What is expected
Once the line containing "[x, z] points" is found in the entries below, restate it and each following line word for word, stopping after the line containing "wing.name = 'tallWing';".

Extracted material
****************

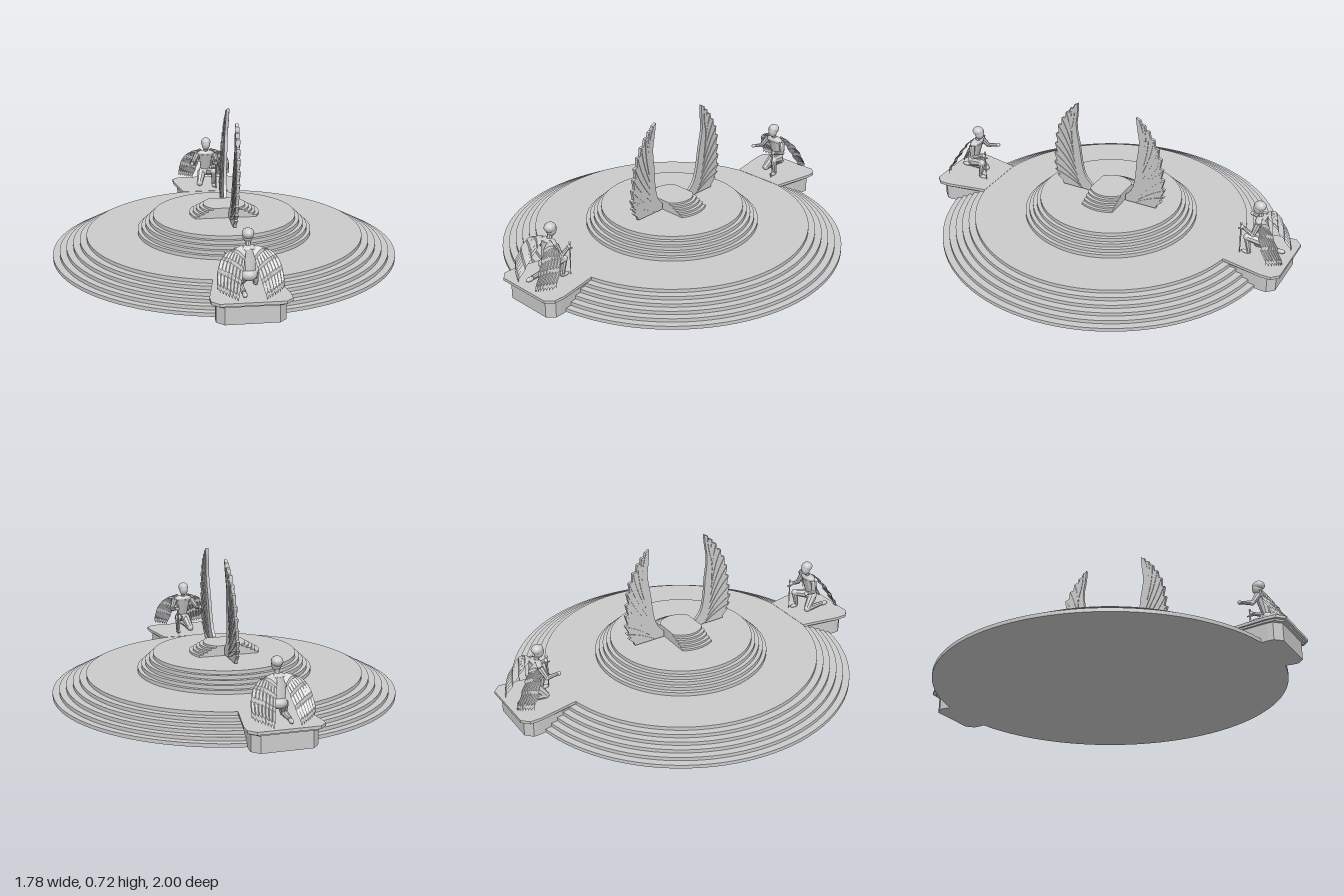
import * as THREE from 'three';

const grey = new THREE.MeshStandardMaterial({ color: 0xcccccc });
const flat = new THREE.MeshStandardMaterial({ color: 0xcccccc, flatShading: true });
const thin = new THREE.MeshStandardMaterial({ color: 0xcccccc, flatShading: true, side: THREE.DoubleSide });
const V = (x, y, z) => new THREE.Vector3(x, y, z);

function add(parent, name, geometry, material = flat) {
  const mesh = new THREE.Mesh(geometry, material);
  mesh.name = name;
  parent.add(mesh);
  return mesh;
}

// Round stack of equal steps
function steps(parent, name, radii, y0, y1) {
  const h = (y1 - y0) / radii.length;
  radii.forEach((r, i) => {
    const g = new THREE.CylinderGeometry(r, r, h, 96);
    g.translate(0, y0 + h * (i + 0.5), 0);
    add(parent, name, g, grey);
  });
}

// Upright prism from a plan outline of [x, z] points
function prism(points, y0, y1) {
  const shape = new THREE.Shape(points.map(([x, z]) => new THREE.Vector2(x, -z)));
  const g = new THREE.ExtrudeGeometry(shape, { depth: y1 - y0, bevelEnabled: false });
  return g.rotateX(-Math.PI / 2).translate(0, y0, 0);
}

// Tapered round limb between two points
function limb(parent, name, a, b, ra, rb, sides = 8) {
  const mesh = add(parent, name, new THREE.CylinderGeometry(rb, ra, a.distanceTo(b), sides));
  mesh.position.copy(a).lerp(b, 0.5);
  mesh.quaternion.setFromUnitVectors(V(0, 1, 0), b.clone().sub(a).normalize());
  return mesh;
}

function ball(parent, name, p, r, sx = 1, sy = 1, sz = 1) {
  const mesh = add(parent, name, new THREE.SphereGeometry(r, 12, 8), grey);
  mesh.position.copy(p);
  mesh.scale.set(sx, sy, sz);
  return mesh;
}

// Plate lying in the z-y plane, leaning slightly towards +x
function plate(shape, thickness, side) {
  const g = new THREE.ExtrudeGeometry(shape, { depth: thickness, bevelEnabled: false, curveSegments: 6 });
  g.translate(0, 0, -thickness / 2).rotateY(-Math.PI / 2);
  const p = g.attributes.position;
  for (let i = 0; i < p.count; i++) p.setX(i, p.getX(i) + 0.018 + (p.getY(i) - 0.2) * 0.047);
  if (side < 0) g.rotateY(Math.PI).scale(-1, 1, 1).scale(1, 1, 1);
  return g;
}

// Tall upright wing: plate with a toothed outer edge and raised feathers
function tallWing(side) {
  const wing = new THREE.Group();
  wing.name = 'tallWing';
  const outer = new THREE.CatmullRomCurve3([
    V(0.29, 0.23, 0), V(0.317, 0.3, 0), V(0.312, 0.42, 0), V(0.29, 0.55, 0), V(0.235, 0.65, 0), V(0.18, 0.71, 0)]);
  const inner = new THREE.CatmullRomCurve3([
    V(0.165, 0.72, 0), V(0.17, 0.66, 0), V(0.18, 0.58, 0), V(0.165, 0.47, 0), V(0.155, 0.37, 0), V(0.135, 0.29, 0), V(0.097, 0.245, 0)]);
  const outline = [[0.097, 0.212], [0.27, 0.212]];
  const n = 11;
  for (let i = 0; i < n; i++) {
    const a = outer.getPoint(i / n), b = outer.getPoint((i + 0.9) / n);
    outline.push([a.x - 0.014, a.y], [b.x + 0.004, b.y], [b.x - 0.007, b.y + 0.004]);
  }
  inner.getPoints(14).forEach(p => outline.push([p.x, p.y]));
  const shape = new THREE.Shape(outline.map(([z, y]) => new THREE.Vector2(z, y)));
  add(wing, 'wingBlade', plate(shape, 0.016, 1));
  // Feathers fan from the inner edge up to the outer teeth
  for (let i = 1; i < n; i++) {
    const tip = outer.getPoint((i + 0.85) / n);
    const root = inner.getPoint(1 - 0.75 * i / n);
    root.x += 0.035;
    root.y -= 0.05;
    if (tip.y - root.y < 0.03) root.y = tip.y - 0.08;
    const d = tip.clone().sub(root), w = V(-d.y, d.x, 0).setLength(0.016);
    const m = root.clone().addScaledVector(d, 0.6);
    const f = new THREE.Shape();
    f.moveTo(root.x, root.y);
    f.quadraticCurveTo(m.x - w.x, m.y - w.y, tip.x, tip.y);
    f.quadraticCurveTo(m.x + w.x, m.y + w.y, root.x, root.y);
    add(wing, 'wingFeather', plate(f, 0.021 + 0.001 * (i % 3), 1));
  }
  wing.scale.z = side;
  return wing;
}

// Folded wing of a figure: curved sheet with feather ridges and ragged hem
function foldedWing(side) {
  const inner = new THREE.QuadraticBezierCurve(
    new THREE.Vector2(0.015, 0.305), new THREE.Vector2(0.03, 0.24), new THREE.Vector2(0.065, 0.12));
  const outer = new THREE.QuadraticBezierCurve(
    new THREE.Vector2(0.045, 0.318), new THREE.Vector2(0.16, 0.31), new THREE.Vector2(0.152, 0.15));
  const nu = 28, nv = 12, pos = [], index = [];
  for (let j = 0; j <= nv; j++) for (let i = 0; i <= nu; i++) {
    const u = i / nu, v = j / nv;
    const tooth = (i % 4) / 4;
    const a = inner.getPoint(v), b = outer.getPoint(v);
    const x = a.x + (b.x - a.x) * u;
    const y = Math.max(0.114, a.y + (b.y - a.y) * u + 0.015 * Math.sin(Math.PI * u) * (1 - v) + (tooth - 0.3) * 0.022 * v * v);
    const drop = Math.max(0, (0.32 - y) / 0.2);
    const z = 0.85 + 0.125 * Math.pow(drop, 0.9) - 0.035 * u * u * v + 0.008 * tooth * v + 0.004 * (j % 3);
    pos.push(side * x, y, z);
    if (i < nu && j < nv) {
      const k = j * (nu + 1) + i, m = k + nu + 1;
      if (side > 0) index.push(k, m, k + 1, k + 1, m, m + 1);
      else index.push(k, k + 1, m, k + 1, m + 1, m);
    }
  }
  const g = new THREE.BufferGeometry();
  g.setAttribute('position', new THREE.Float32BufferAttribute(pos, 3));
  g.setIndex(index);
  g.computeVertexNormals();
  return g;
}

// Kneeling winged figure with a sword, facing the centre; s is the sword side
function kneelingFigure(s) {
  const f = new THREE.Group();
  f.name = 'kneelingFigure';
  const P = (x, y, z) => V(s * x, y, z);
  // Head, helmet and neck
  ball(f, 'head', P(0, 0.36, 0.815), 0.027, 0.9, 1.2, 1);
  ball(f, 'helmet', P(0, 0.374, 0.822), 0.03, 0.95, 0.85, 1.05);
  limb(f, 'neck', P(0, 0.31, 0.832), P(0, 0.345, 0.822), 0.014, 0.012);
  // Torso and hips
  limb(f, 'torso', P(0, 0.2, 0.858), P(0, 0.305, 0.835), 0.028, 0.042, 10).scale.z = 0.75;
  ball(f, 'shoulders', P(0, 0.303, 0.835), 0.05, 1.05, 0.4, 0.55);
  ball(f, 'hips', P(0, 0.19, 0.86), 0.036, 1.1, 0.8, 0.9);
  // Raised leg
  limb(f, 'thigh', P(0.02, 0.185, 0.855), P(0.042, 0.205, 0.78), 0.025, 0.018);
  ball(f, 'knee', P(0.042, 0.205, 0.78), 0.018);
  limb(f, 'shin', P(0.042, 0.125, 0.795), P(0.042, 0.205, 0.78), 0.011, 0.017);
  ball(f, 'foot', P(0.042, 0.12, 0.78), 0.013, 0.9, 0.7, 2);
  // Kneeling leg
  limb(f, 'thigh', P(-0.02, 0.185, 0.855), P(-0.038, 0.13, 0.81), 0.026, 0.018);
  ball(f, 'knee', P(-0.038, 0.129, 0.81), 0.018);
  limb(f, 'shin', P(-0.03, 0.128, 0.92), P(-0.038, 0.128, 0.81), 0.011, 0.017);
  ball(f, 'foot', P(-0.03, 0.125, 0.935), 0.013, 0.9, 0.9, 1.8);
  // Arms
  const arms = [[P(0.05, 0.3, 0.835), P(0.07, 0.245, 0.82), P(0.052, 0.262, 0.757)],
    [P(-0.05, 0.3, 0.835), P(-0.078, 0.25, 0.815), P(-0.088, 0.262, 0.755)]];
  for (const [shoulder, elbow, hand] of arms) {
    limb(f, 'upperArm', shoulder, elbow, 0.017, 0.012);
    ball(f, 'elbow', elbow, 0.012);
    limb(f, 'forearm', elbow, hand, 0.012, 0.008);
    ball(f, 'hand', hand, 0.011);
  }
  // Sword standing on its point
  limb(f, 'swordBlade', P(0.052, 0.112, 0.75), P(0.052, 0.25, 0.75), 0.002, 0.005, 4);
  limb(f, 'swordGrip', P(0.052, 0.25, 0.75), P(0.052, 0.28, 0.75), 0.004, 0.004, 6);
  limb(f, 'swordGuard', P(0.052, 0.25, 0.735), P(0.052, 0.25, 0.768), 0.004, 0.004, 6);
  ball(f, 'swordPommel', P(0.052, 0.282, 0.75), 0.006);
  for (const w of [-1, 1]) add(f, 'foldedWing', foldedWing(w), thin);
  return f;
}

// Plinth cutting into the lower steps, with a wider top slab
function plinth() {
  const g = new THREE.Group();
  g.name = 'plinth';
  const plan = (inset, y0, y1, name) => {
    const half = [[0.145 - inset / 2, 0.7], [0.185 - inset, 0.91], [0.185 - inset, 0.965 - inset], [0.15 - inset, 1 - inset]];
    const other = half.map(([x, z]) => [-x, z]).reverse();
    add(g, name, prism([...half, ...other], y0, y1));
  };
  plan(0.025, 0, 0.088, 'plinthBody');
  plan(0.012, 0.088, 0.097, 'plinthMoulding');
  plan(0, 0.097, 0.1115, 'plinthTop');
  return g;
}

export function createModel() {
  const model = new THREE.Group();
  model.name = 'steppedMonument';
  steps(model, 'lowerStep', [0.89, 0.855, 0.82, 0.785, 0.75, 0.715], 0, 0.11);
  steps(model, 'upperStep', [0.45, 0.43, 0.41, 0.39, 0.37], 0.11, 0.205);

  // Central block: concentric steps trimmed to a straight band
  const halfWidth = 0.088;
  for (let i = 0; i < 5; i++) {
    const r = 0.18 - i * 0.0175, a = Math.asin(halfWidth / r), pts = [];
    for (const turn of [0, Math.PI])
      for (let k = -8; k <= 8; k++) pts.push([r * Math.cos(turn + a * k / 8), r * Math.sin(turn + a * k / 8)]);
    add(model, 'centralStep', prism(pts, 0.205 + i * 0.0105, 0.2155 + i * 0.0105));
  }

  for (const side of [1, -1]) {
    model.add(tallWing(side));
    const end = new THREE.Group();
    end.name = side > 0 ? 'frontGuardian' : 'backGuardian';
    end.add(plinth(), kneelingFigure(side));
    if (side < 0) end.rotation.y = Math.PI;
    model.add(end);
  }
  return model;
}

****************

Solved problem
// Upright prism from a plan outline of [x, z] points
function prism(points, y0, y1) {
  const shape = new THREE.Shape(points.map(([x, z]) => new THREE.Vector2(x, -z)));
  const g = new THREE.ExtrudeGeometry(shape, { depth: y1 - y0, bevelEnabled: false });
  return g.rotateX(-Math.PI / 2).translate(0, y0, 0);
}

// Tapered round limb between two points
function limb(parent, name, a, b, ra, rb, sides = 8) {
  const mesh = add(parent, name, new THREE.CylinderGeometry(rb, ra, a.distanceTo(b), sides));
  mesh.position.copy(a).lerp(b, 0.5);
  mesh.quaternion.setFromUnitVectors(V(0, 1, 0), b.clone().sub(a).normalize());
  return mesh;
}

function ball(parent, name, p, r, sx = 1, sy = 1, sz = 1) {
  const mesh = add(parent, name, new THREE.SphereGeometry(r, 12, 8), grey);
  mesh.position.copy(p);
  mesh.scale.set(sx, sy, sz);
  return mesh;
}

// Plate lying in the z-y plane, leaning slightly towards +x
function plate(shape, thickness, side) {
  const g = new THREE.ExtrudeGeometry(shape, { depth: thickness, bevelEnabled: false, curveSegments: 6 });
  g.translate(0, 0, -thickness / 2).rotateY(-Math.PI / 2);
  const p = g.attributes.position;
  for (let i = 0; i < p.count; i++) p.setX(i, p.getX(i) + 0.018 + (p.getY(i) - 0.2) * 0.047);
  if (side < 0) g.rotateY(Math.PI).scale(-1, 1, 1).scale(1, 1, 1);
  return g;
}

// Tall upright wing: plate with a toothed outer edge and raised feathers
function tallWing(side) {
  const wing = new THREE.Group();
  wing.name = 'tallWing';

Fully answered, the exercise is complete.